Métis is a more general French term for mixed race, which has generally referred to a person of descent from two different major ethnic groups, such as European and African, European and Native American, or European and Asian. Prior to 1763, when Canada passed into British hands, most traders with the Indians in northern North America were French, thus half-breeds were usually half French, often referred to as Franco. As fur-trading became the province of the Northwest Company of Montreal, and, later, the Hudson's Bay Company, half-breeds were more likely to have fathers of Scottish or Orkney origins. However, trappers were often still French-Canadian or Métis, as they had long been in the business. Their sons, familiar with First Nations languages and cultures, found ready employment with the trading companies. The Métis were so numerous as to create some communities of their own, such as the Red River settlement in Manitoba, and Prince Albert in Saskatchewan.
In popular culture
The villain of Mark Twain's novel, The Adventures of Tom Sawyer, is a Native American-European-American man named "Injun Joe"; he is referred to as a "half-breed", often together with a derogatory adjective, such as "stinking," and has a violent and homicidal personality, which is attributed to his heritage.
Several Western films feature characters with both American and Native American blood, who are more often than not referred to as "half-breeds" as an insult; such characters include "Keoma" from the eponymous film, and "Chato" from Chato's Land.
"Half-Breed" is a song recorded by Cher and released as a single in 1973. On October 6, 1973, it became Cher's second U.S. number one hit as a solo artist, and it was her second solo single to hit the top spot in Canada on the same date.
Hudson, Charles.
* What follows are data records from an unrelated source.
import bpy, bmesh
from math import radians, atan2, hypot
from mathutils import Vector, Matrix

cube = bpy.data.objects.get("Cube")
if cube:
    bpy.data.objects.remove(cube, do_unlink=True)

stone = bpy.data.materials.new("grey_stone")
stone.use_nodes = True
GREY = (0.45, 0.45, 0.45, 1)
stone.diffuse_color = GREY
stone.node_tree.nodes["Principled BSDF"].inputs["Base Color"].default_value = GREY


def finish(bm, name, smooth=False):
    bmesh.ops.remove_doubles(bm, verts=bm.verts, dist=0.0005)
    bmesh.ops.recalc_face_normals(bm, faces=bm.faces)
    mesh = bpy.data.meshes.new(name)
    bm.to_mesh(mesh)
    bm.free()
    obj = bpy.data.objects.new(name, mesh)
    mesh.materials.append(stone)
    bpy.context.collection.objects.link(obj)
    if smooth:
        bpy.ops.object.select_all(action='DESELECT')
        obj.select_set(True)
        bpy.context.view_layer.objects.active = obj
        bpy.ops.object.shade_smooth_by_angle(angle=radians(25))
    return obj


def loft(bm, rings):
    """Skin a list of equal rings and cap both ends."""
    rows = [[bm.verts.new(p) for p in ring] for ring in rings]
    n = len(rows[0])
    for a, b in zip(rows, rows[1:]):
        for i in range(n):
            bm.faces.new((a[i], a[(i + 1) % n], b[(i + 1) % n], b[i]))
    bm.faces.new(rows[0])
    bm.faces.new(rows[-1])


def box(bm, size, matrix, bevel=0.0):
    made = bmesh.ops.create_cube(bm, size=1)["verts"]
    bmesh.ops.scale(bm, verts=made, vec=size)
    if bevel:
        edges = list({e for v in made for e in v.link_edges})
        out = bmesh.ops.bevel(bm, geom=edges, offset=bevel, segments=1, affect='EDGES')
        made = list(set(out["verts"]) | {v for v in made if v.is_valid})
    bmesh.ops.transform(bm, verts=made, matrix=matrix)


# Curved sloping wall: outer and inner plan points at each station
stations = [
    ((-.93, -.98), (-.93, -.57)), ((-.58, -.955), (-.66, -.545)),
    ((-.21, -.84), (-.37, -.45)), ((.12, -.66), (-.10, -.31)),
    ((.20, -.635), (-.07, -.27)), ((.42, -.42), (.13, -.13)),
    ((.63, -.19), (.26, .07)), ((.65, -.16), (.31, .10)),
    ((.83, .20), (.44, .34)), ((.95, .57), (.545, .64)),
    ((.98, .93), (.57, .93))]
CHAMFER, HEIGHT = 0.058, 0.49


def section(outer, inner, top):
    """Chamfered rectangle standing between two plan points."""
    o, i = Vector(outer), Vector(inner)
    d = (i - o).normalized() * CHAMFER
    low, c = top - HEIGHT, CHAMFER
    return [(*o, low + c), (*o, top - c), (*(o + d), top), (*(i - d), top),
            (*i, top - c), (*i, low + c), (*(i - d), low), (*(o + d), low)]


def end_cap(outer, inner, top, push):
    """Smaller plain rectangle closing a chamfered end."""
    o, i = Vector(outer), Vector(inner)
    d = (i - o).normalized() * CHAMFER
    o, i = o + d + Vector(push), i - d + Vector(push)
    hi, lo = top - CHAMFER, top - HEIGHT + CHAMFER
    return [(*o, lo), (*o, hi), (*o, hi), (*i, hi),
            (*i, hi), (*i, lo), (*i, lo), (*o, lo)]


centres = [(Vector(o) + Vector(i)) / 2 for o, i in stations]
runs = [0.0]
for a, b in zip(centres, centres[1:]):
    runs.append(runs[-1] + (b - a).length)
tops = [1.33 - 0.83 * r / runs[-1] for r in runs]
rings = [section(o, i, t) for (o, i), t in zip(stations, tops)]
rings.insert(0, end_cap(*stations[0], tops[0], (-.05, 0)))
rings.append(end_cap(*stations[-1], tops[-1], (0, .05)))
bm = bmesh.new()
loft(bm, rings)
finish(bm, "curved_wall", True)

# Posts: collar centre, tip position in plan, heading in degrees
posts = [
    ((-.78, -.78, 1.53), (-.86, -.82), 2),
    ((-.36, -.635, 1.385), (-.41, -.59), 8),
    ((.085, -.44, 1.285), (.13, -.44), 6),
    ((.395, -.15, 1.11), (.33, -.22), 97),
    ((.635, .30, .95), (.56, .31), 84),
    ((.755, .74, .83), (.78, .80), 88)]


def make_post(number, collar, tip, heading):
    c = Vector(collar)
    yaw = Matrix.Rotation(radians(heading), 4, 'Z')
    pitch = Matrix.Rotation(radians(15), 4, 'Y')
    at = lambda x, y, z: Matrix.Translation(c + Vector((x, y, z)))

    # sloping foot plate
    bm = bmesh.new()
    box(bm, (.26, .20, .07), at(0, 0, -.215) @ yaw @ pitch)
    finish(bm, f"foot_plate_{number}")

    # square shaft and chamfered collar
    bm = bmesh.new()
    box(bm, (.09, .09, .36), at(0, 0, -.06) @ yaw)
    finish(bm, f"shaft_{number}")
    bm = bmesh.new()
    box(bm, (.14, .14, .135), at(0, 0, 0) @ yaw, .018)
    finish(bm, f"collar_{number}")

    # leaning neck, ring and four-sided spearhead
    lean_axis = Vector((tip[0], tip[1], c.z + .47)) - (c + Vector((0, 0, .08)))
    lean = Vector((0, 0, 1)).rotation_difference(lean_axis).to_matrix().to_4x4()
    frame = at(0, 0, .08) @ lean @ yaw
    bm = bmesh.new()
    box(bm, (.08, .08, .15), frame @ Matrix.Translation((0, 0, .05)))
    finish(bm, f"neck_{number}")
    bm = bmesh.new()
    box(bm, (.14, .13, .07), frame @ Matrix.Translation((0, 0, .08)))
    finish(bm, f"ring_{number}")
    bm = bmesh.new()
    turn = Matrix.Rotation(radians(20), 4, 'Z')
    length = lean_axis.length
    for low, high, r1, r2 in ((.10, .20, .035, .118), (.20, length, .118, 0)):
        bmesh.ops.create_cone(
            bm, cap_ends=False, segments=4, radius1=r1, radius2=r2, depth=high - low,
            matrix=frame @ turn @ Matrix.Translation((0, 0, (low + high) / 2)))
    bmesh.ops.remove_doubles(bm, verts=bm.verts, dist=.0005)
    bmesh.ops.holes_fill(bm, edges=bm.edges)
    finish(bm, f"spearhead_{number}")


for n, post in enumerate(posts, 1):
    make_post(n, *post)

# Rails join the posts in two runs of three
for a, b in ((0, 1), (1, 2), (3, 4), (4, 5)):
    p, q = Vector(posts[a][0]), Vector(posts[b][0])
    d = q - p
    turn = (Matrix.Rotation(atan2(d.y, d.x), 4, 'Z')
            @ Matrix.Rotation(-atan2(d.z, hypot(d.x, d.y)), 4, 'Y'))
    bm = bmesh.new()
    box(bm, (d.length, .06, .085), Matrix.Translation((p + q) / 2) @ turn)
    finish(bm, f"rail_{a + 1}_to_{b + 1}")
Red, White, and Black: Symposium on Indians in the Old South, Southern Anthropological Society, 1971. SBN: 820303089.
Perdue, Theda. Mixed Blood Indians, The University of Georgia Press, 2003. ISBN 0-8203-2731-X.